Segment Start: EXTRACTED RECORDS

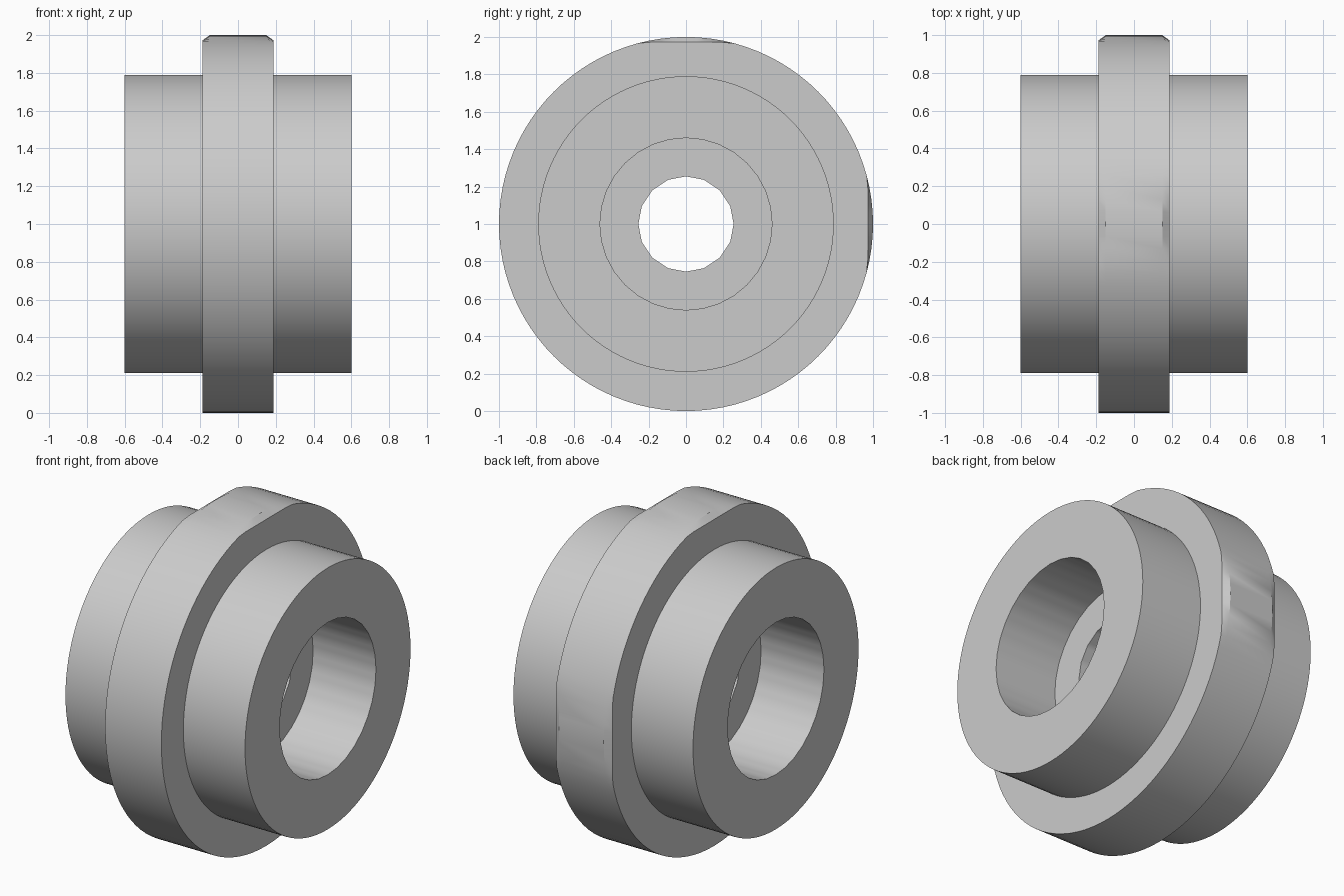
import bpy, bmesh, math

if "Cube" in bpy.data.objects:
    bpy.data.objects.remove(bpy.data.objects["Cube"])

SEG = 96
HALF, FLANGE, PLATEAU, WEB = 0.6, 0.188, 0.15, 0.18
HUB_R, BORE_R, HOLE_R = 0.79, 0.46, 0.255


def circle(r):
    return lambda a: r


def polygon(r, n):
    """Radius of an n-sided polygon at angle a."""
    step = 2 * math.pi / n
    return lambda a: r * math.cos(step / 2) / math.cos(a % step - step / 2)


def rim_edge(a):
    """Flange edge, shaved flat at the top and at the back."""
    r = 1.0
    for c in (math.cos(a), math.sin(a)):
        if c > 0.9:
            r = min(r, 0.972 / c)
    return r


# Half of the closed cross-section, from the through hole to the rim
half = [
    (WEB, polygon(HOLE_R, 16)),
    (WEB, polygon(BORE_R, 32)),
    (HALF, polygon(BORE_R, 32)),
    (HALF, circle(HUB_R)),
    (FLANGE, circle(HUB_R)),
    (FLANGE, rim_edge),
    (PLATEAU, circle(1.0)),
]
profile = half + [(-x, f) for x, f in reversed(half)]

# Flanged bushing turned around the x axis
bm = bmesh.new()
rings = []
for x, radius in profile:
    ring = []
    for i in range(SEG):
        a = 2 * math.pi * i / SEG
        r = radius(a)
        ring.append(bm.verts.new((x, r * math.sin(a), 1 + r * math.cos(a))))
    rings.append(ring)
for k, ring in enumerate(rings):
    nxt = rings[(k + 1) % len(rings)]
    for i in range(SEG):
        j = (i + 1) % SEG
        bm.faces.new((ring[i], ring[j], nxt[j], nxt[i]))
bmesh.ops.recalc_face_normals(bm, faces=bm.faces)

mesh = bpy.data.meshes.new("flanged_bushing")
bm.to_mesh(mesh)
bm.free()
bushing = bpy.data.objects.new("flanged_bushing", mesh)
bpy.context.collection.objects.link(bushing)

grey = bpy.data.materials.new("light_grey")
grey.diffuse_color = (0.6, 0.6, 0.6, 1)
grey.use_nodes = True
grey.node_tree.nodes["Principled BSDF"].inputs["Base Color"].default_value = grey.diffuse_color
mesh.materials.append(grey)

bpy.context.view_layer.objects.active = bushing
bushing.select_set(True)
bpy.ops.object.shade_smooth_by_angle(angle=math.radians(30))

Segment End: EXTRACTED RECORDS

Only the lines from the one containing "grey.diffuse_color = (0.6, 0.6, 0.6, 1)" through the last line of the records are to be set down, exactly as they appear.

grey.diffuse_color = (0.6, 0.6, 0.6, 1)
grey.use_nodes = True
grey.node_tree.nodes["Principled BSDF"].inputs["Base Color"].default_value = grey.diffuse_color
mesh.materials.append(grey)

bpy.context.view_layer.objects.active = bushing
bushing.select_set(True)
bpy.ops.object.shade_smooth_by_angle(angle=math.radians(30))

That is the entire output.